It all started because Klein was fed up with Keem's reporting on other YouTubers. Keem has built up an empire with his channel "DramaAlert," the title of his YouTube news program. But Klein believes that Keem doesn't always do his due diligence as an independent reporter. Keem recently suggested that Klein lied about using his own money to pay for a copyright lawsuit — a claim that Klein disputes.

Klein went on to produce a video about Keem titled "Content Nuke" that accused Keem of lying about Klein committing fraud, and additionally compiled examples of Keem's offensive past behavior, including a controversial interview with a YouTuber who would later die by suicide, where Keem appeared to suggest jumping off a bridge. The video exploded in the YouTube commentary community (a subgenre built off YouTubers making videos about other YouTubers and social media personalities), where both Klein and Keem have developed controversial reputations.

Keem first responded to Klein's "Content Nuke" in a video called "H3h3 lies," in which Keem announced – after speculation – that he had "walked away" from his longtime sponsor G Fuel. In "Content Nuke," Klein had repeatedly mentioned that G Fuel sponsored Keem despite his questionable conduct on DramaAlert.

After "Content Nuke" debuted, G Fuel's social media profiles were spammed with comments asking for the energy drink company to end its sponsorship of Keem. Over the next 24 hours, Keem's signature cotton candy-flavored energy drink starter disappeared from the G Fuel website, and his affiliate code "KEEM" stopped working. G Fuel didn't respond to Business Insider's request for comment.


In "H3h3 lies," Keem argued that Klein was setting a dangerous precedent for the commentary community: if you don't like someone, encourage your followers to spam their sponsors until they get dropped. Keem says this is a new tactic on YouTube, but it's not really new – it's also occurred in mainstream media, when controversial TV personalities like Laura Ingraham have spawned boycotts of her show's advertisers.

Klein made that same argument in his second rebuke, titled "Nuclear Fallout." Klein also said Keem himself has encouraged fans to go after people's sponsors in the past. Klein hasn't mentioned losing any sponsorships himself, although he did joke that his wife Hila's brand, Teddy Fresh, dropped them.

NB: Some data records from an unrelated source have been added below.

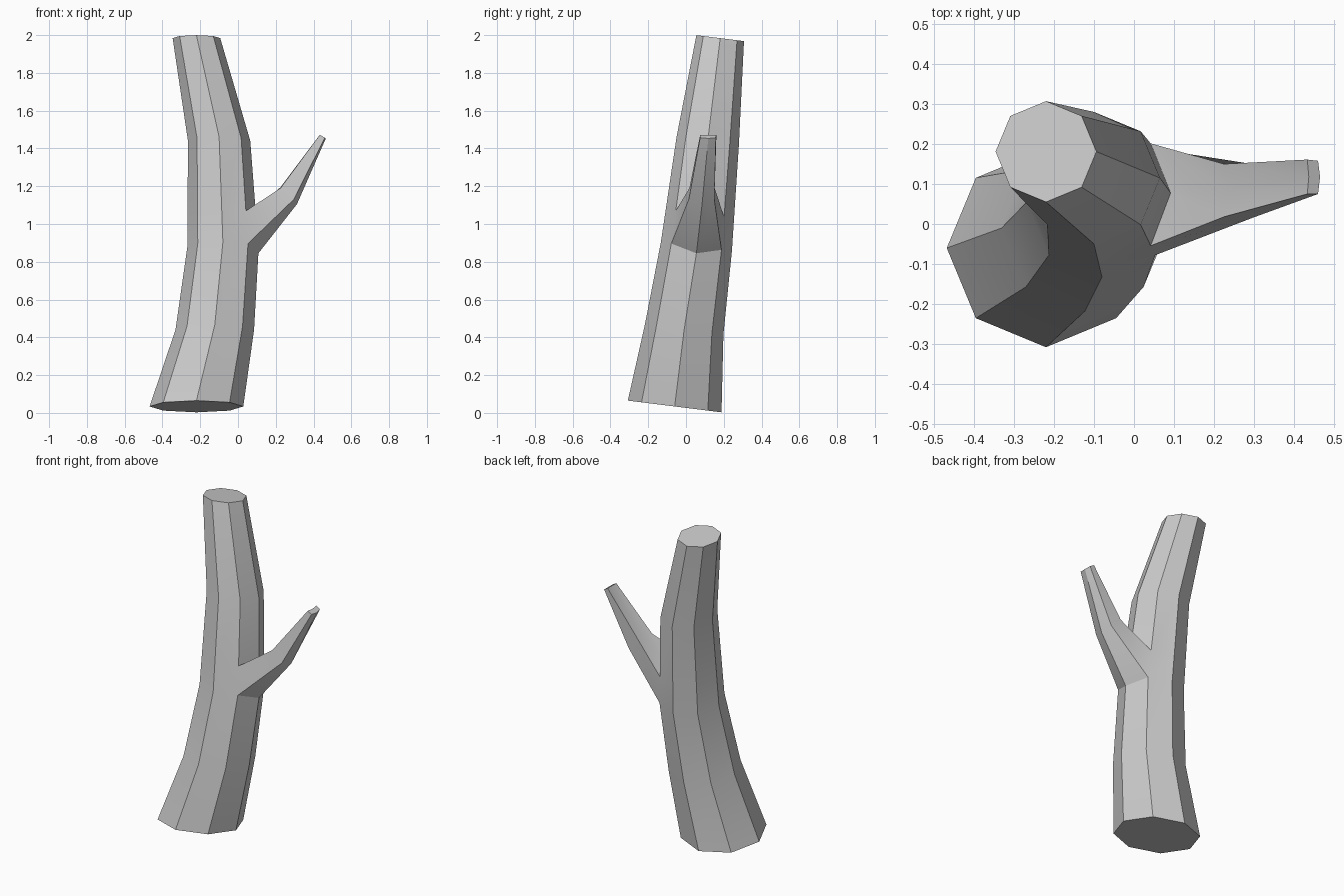
import bpy, bmesh, math
from mathutils import Vector

if "Cube" in bpy.data.objects:
    bpy.data.objects.remove(bpy.data.objects["Cube"])

SIDES = 8
TILT = 0.125          # every trunk section leans down towards the back

bm = bmesh.new()


def section(cx, cy, cz, r):
    pts = []
    for i in range(SIDES):
        a = math.tau * i / SIDES
        dy = r * math.sin(a)
        pts.append(Vector((cx + r * math.cos(a), cy + dy, cz - TILT * dy)))
    return pts


def add_ring(pts):
    return [bm.verts.new(p) for p in pts]


def bridge(a, b, skip=()):
    n = len(a)
    for i in range(n):
        if i not in skip:
            j = (i + 1) % n
            bm.faces.new((a[i], a[j], b[j], b[i]))


# Trunk sections from the foot to the cut top
foot = section(-0.22, -0.06, 0.034, 0.248)
low = section(-0.123, -0.01, 0.44, 0.208)
mid = section(-0.08, 0.055, 0.88, 0.188)
high = section(-0.1, 0.115, 1.44, 0.165)
top = section(-0.22, 0.181, 1.984, 0.126)
collar = [a.lerp(b, 0.31) for a, b in zip(mid, high)]
collar[0] = mid[0].lerp(high[0], 0.38)
mid[0].z = 0.845

rings = [add_ring(p) for p in (foot, low, mid, collar, high, top)]
for k in range(5):
    # leave the two right-hand faces open for the branch
    bridge(rings[k], rings[k + 1], skip=(0, 7) if k == 2 else ())
bm.faces.new(rings[0][::-1])
bm.faces.new(rings[-1])

# Branch grows out of the six-sided opening
lo, up = rings[2], rings[3]
base = [lo[7], lo[0], lo[1], up[1], up[0], up[7]]
elbow = add_ring([(0.295, 0.015, 1.13), (0.312, 0.085, 1.105), (0.295, 0.15, 1.13),
                  (0.225, 0.15, 1.195), (0.235, 0.085, 1.19), (0.225, 0.018, 1.19)])
tip = add_ring([(0.46, 0.075, 1.457), (0.465, 0.118, 1.453), (0.46, 0.158, 1.457),
                (0.433, 0.161, 1.472), (0.437, 0.118, 1.47), (0.433, 0.075, 1.472)])
bridge(base, elbow)
bridge(elbow, tip)
bm.faces.new(tip)

bmesh.ops.recalc_face_normals(bm, faces=bm.faces[:])
mesh = bpy.data.meshes.new("trunk_with_branch")
bm.to_mesh(mesh)
bm.free()
obj = bpy.data.objects.new("trunk_with_branch", mesh)
bpy.context.collection.objects.link(obj)
bpy.context.view_layer.objects.active = obj
obj.select_set(True)
bpy.ops.object.shade_smooth_by_angle(angle=math.radians(30))
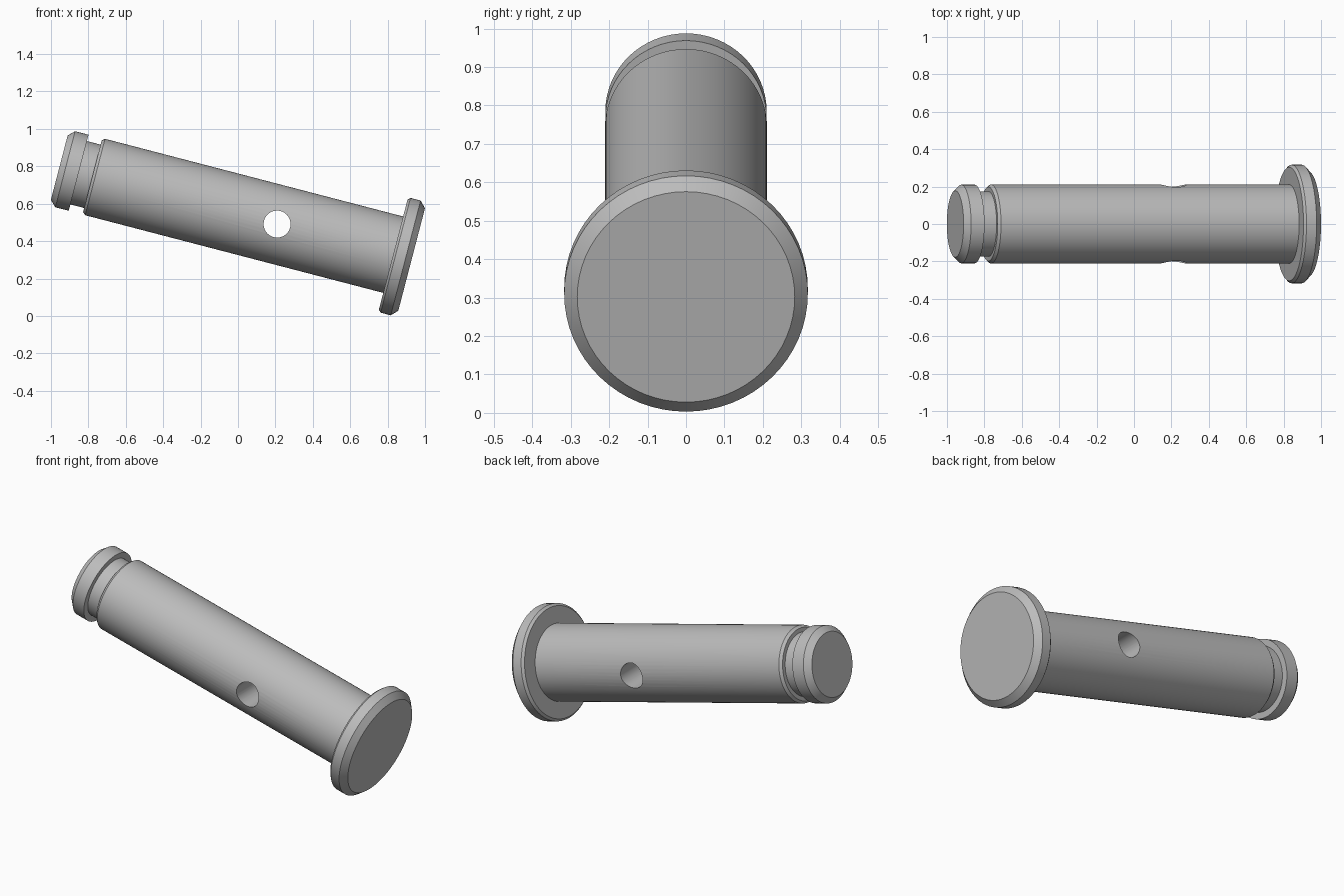
import bpy, bmesh
from math import sin, cos, pi, radians
from mathutils import Matrix, Vector

cube = bpy.data.objects.get("Cube")
if cube:
    bpy.data.objects.remove(cube, do_unlink=True)

TILT = radians(14.6)
SEGMENTS = 64
AXIS_POINT = Vector((0.133, 0, 0.509))

steel = bpy.data.materials.new("grey steel")
steel.use_nodes = True
colour = (0.5, 0.5, 0.5, 1)
steel.diffuse_color = colour
steel.node_tree.nodes["Principled BSDF"].inputs["Base Color"].default_value = colour


def lathe(name, profile):
    """Revolve (distance along axis, radius) points into a closed solid."""
    bm = bmesh.new()
    rings = []
    for t, r in profile:
        rings.append([bm.verts.new((r * cos(2 * pi * i / SEGMENTS),
                                    r * sin(2 * pi * i / SEGMENTS), t))
                      for i in range(SEGMENTS)])
    for low, high in zip(rings, rings[1:]):
        for i in range(SEGMENTS):
            j = (i + 1) % SEGMENTS
            bm.faces.new((low[i], low[j], high[j], high[i]))
    bm.faces.new(rings[0])
    bm.faces.new(rings[-1])
    bmesh.ops.recalc_face_normals(bm, faces=bm.faces)
    # lay the axis down so the head end dips toward +x
    bm.transform(Matrix.Translation(AXIS_POINT) @ Matrix.Rotation(pi / 2 + TILT, 4, 'Y'))
    mesh = bpy.data.meshes.new(name)
    bm.to_mesh(mesh)
    bm.free()
    mesh.materials.append(steel)
    obj = bpy.data.objects.new(name, mesh)
    bpy.context.collection.objects.link(obj)
    return obj


# Whole pin: chamfered tip, retaining groove, shank, flanged head
pin = lathe("clevis_pin", [
    (-1.125, 0.178), (-1.092, 0.21), (-1.018, 0.21),    # tip
    (-1.018, 0.175), (-0.942, 0.175),                   # groove
    (-0.942, 0.198), (-0.927, 0.211), (0.72, 0.211),    # shank
    (0.72, 0.304), (0.733, 0.317), (0.789, 0.317), (0.822, 0.283),  # head
])

# Cross hole drilled front to back through the shank
bpy.ops.mesh.primitive_cylinder_add(vertices=48, radius=0.072, depth=1,
                                    location=(0.209, 0, 0.491),
                                    rotation=(pi / 2, 0, 0))
drill = bpy.context.object
drill.name = "hole_cutter"
drill.hide_render = True
drill.data.materials.append(steel)

bpy.ops.object.select_all(action='DESELECT')
bpy.context.view_layer.objects.active = pin
pin.select_set(True)
cut = pin.modifiers.new("cross_hole", 'BOOLEAN')
cut.operation = 'DIFFERENCE'
cut.solver = 'EXACT'
cut.object = drill
bpy.ops.object.modifier_apply(modifier=cut.name)
bpy.data.objects.remove(drill, do_unlink=True)

bpy.ops.object.shade_smooth_by_angle(angle=radians(25))
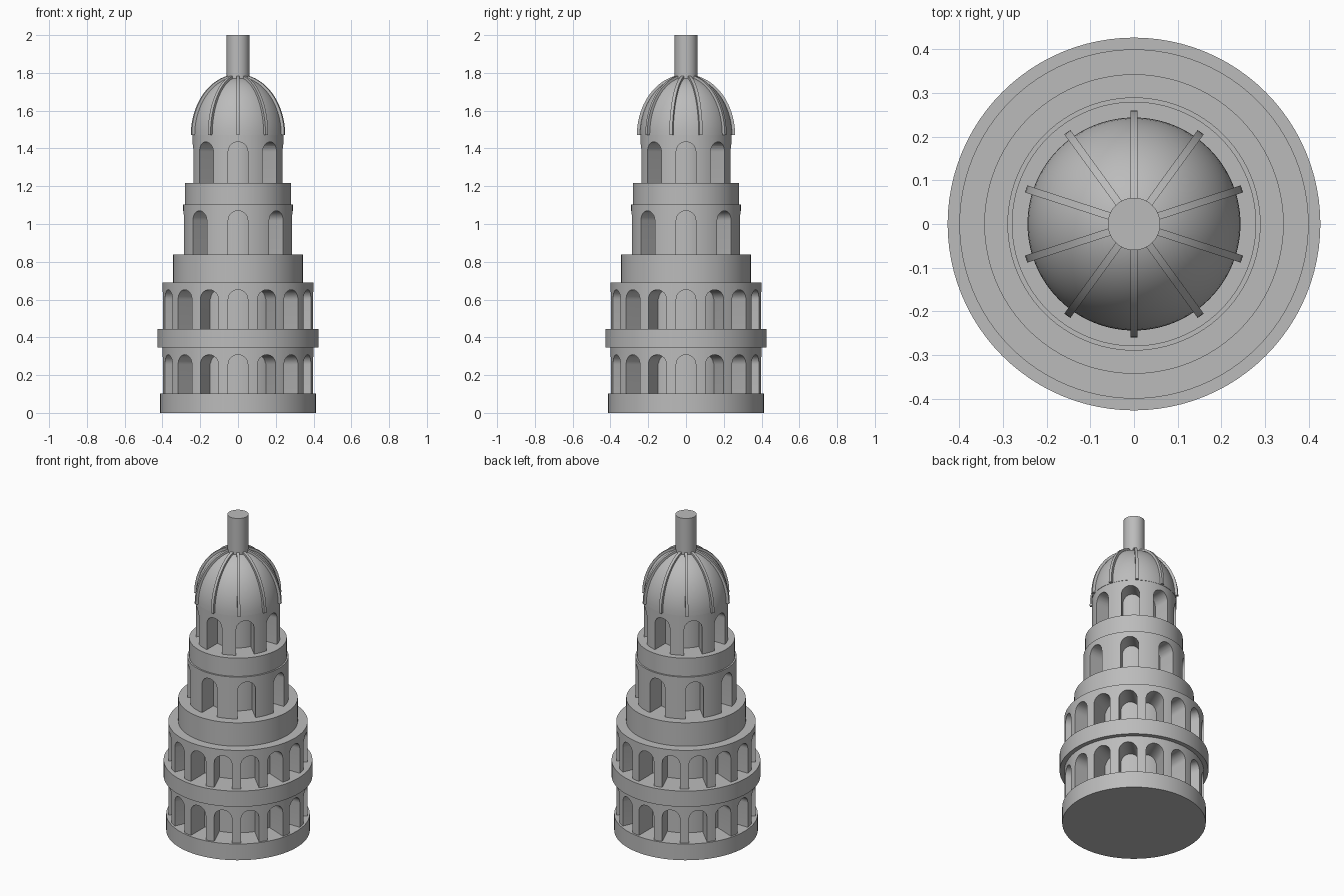
import bpy, bmesh
from math import sin, cos, pi, radians
from mathutils import Matrix

cube = bpy.data.objects.get("Cube")
if cube:
    bpy.data.objects.remove(cube, do_unlink=True)

stone = bpy.data.materials.new("grey_stone")
stone.use_nodes = True
GREY = (0.5, 0.5, 0.5, 1)
stone.diffuse_color = GREY
for node in stone.node_tree.nodes:
    if node.type == 'BSDF_PRINCIPLED':
        node.inputs["Base Color"].default_value = GREY


def finish(name, bm):
    bmesh.ops.recalc_face_normals(bm, faces=bm.faces[:])
    mesh = bpy.data.meshes.new(name)
    bm.to_mesh(mesh)
    bm.free()
    mesh.materials.append(stone)
    obj = bpy.data.objects.new(name, mesh)
    bpy.context.collection.objects.link(obj)
    return obj


def activate(obj):
    bpy.ops.object.select_all(action='DESELECT')
    obj.select_set(True)
    bpy.context.view_layer.objects.active = obj


def smooth(obj):
    activate(obj)
    bpy.ops.object.shade_smooth_by_angle(angle=radians(30))


def drum(name, radius, low, high, segments=96):
    bm = bmesh.new()
    bmesh.ops.create_cone(bm, cap_ends=True, segments=segments, radius1=radius,
                          radius2=radius, depth=high - low,
                          matrix=Matrix.Translation((0, 0, (low + high) / 2)))
    return finish(name, bm)


def prism(name, outline, start, offset):
    """Closed outline of points, extruded by offset."""
    bm = bmesh.new()
    face = bm.faces.new([bm.verts.new(start(p)) for p in outline])
    out = bmesh.ops.extrude_face_region(bm, geom=[face])
    bmesh.ops.translate(bm, vec=offset,
                        verts=[g for g in out["geom"] if isinstance(g, bmesh.types.BMVert)])
    return finish(name, bm)


def arcade(name, radius, core, low, high, crown, count):
    """Ring of arched openings around a solid core."""
    wall = drum(name, radius, low, high)
    half = 0.052
    spring = crown - half
    outline = [(-half, low - 0.03), (half, low - 0.03)]
    outline += [(half * cos(pi * i / 16), spring + half * sin(pi * i / 16)) for i in range(17)]
    inner = core * 0.75
    cutter = prism("arch_cutter", outline, lambda p: (p[0], -inner, p[1]),
                   (0, inner - radius - 0.1, 0))
    cutter.hide_render = True
    for i in range(count):
        cutter.rotation_euler.z = 2 * pi * i / count
        bpy.context.view_layer.update()
        activate(wall)
        cut = wall.modifiers.new("arch", 'BOOLEAN')
        cut.operation = 'DIFFERENCE'
        cut.solver = 'EXACT'
        cut.object = cutter
        bpy.ops.object.modifier_apply(modifier=cut.name)
    bpy.data.objects.remove(cutter, do_unlink=True)
    smooth(wall)
    smooth(drum(name + "_core", core, low, high - 0.01))


# Plain drums between the arcades
for name, radius, low, high in [
        ("base_plinth", 0.412, 0, 0.103),
        ("lower_balcony", 0.427, 0.345, 0.445),
        ("middle_drum", 0.343, 0.69, 0.838),
        ("upper_drum", 0.28, 1.103, 1.218),
        ("spire", 0.06, 1.7, 2.0)]:
    smooth(drum(name, radius, low, high))

# Arcaded storeys
arcade("ground_arcade", 0.40, 0.26, 0.103, 0.345, 0.308, 16)
arcade("first_arcade", 0.40, 0.26, 0.445, 0.69, 0.652, 16)
arcade("second_arcade", 0.29, 0.18, 0.838, 1.103, 1.07, 8)
arcade("lantern_arcade", 0.242, 0.14, 1.218, 1.47, 1.435, 8)

# Dome
SPRING = 1.47


def ellipse(width, height, t):
    return width * cos(t), SPRING + height * sin(t)


bm = bmesh.new()
profile = [(0, SPRING)] + [ellipse(0.244, 0.31, pi / 2 * i / 20) for i in range(21)]
verts = [bm.verts.new((r, 0, z)) for r, z in profile]
edges = [bm.edges.new(pair) for pair in zip(verts, verts[1:])]
bmesh.ops.spin(bm, geom=verts + edges, cent=(0, 0, 0), axis=(0, 0, 1),
               angle=2 * pi, steps=96)
bmesh.ops.remove_doubles(bm, verts=bm.verts[:], dist=0.0001)
smooth(finish("dome", bm))

# Ribs over the dome
top = radians(79)
arc = [top * i / 18 for i in range(19)]
rib_outline = [ellipse(0.26, 0.322, t) for t in arc]
rib_outline += [ellipse(0.235, 0.3, t) for t in reversed(arc)]
thick = 0.017
for i in range(10):
    rib = prism(f"dome_rib_{i + 1}", rib_outline,
                lambda p: (p[0], -thick / 2, p[1]), (0, thick, 0))
    rib.rotation_euler.z = pi / 2 + 2 * pi * i / 10
    smooth(rib)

The reason cited for Old Spice terminating its sponsorship of Klein, at least in Hotep Albania's purported DMs with the company, is that Klein has said the slurs "n*****" and "f*****" out loud before. He has, at least once, in a 2017 interview with Vice. Klein said them as one word, referencing the fact that another commentary YouTuber, Ian Carter (better known as iDubbbz) frequently uses the two words out of context.

The incident is just one possible target for Klein's detractors, however, as YouTuber is known for outrageous and offensive interviews.

With at least one more Keem video planned in response to "Content Nuke," and other commentary videos about the feud piling up, the debate over sponsorships and ethical YouTube reporting is far from over.

Read the original article on Business Insider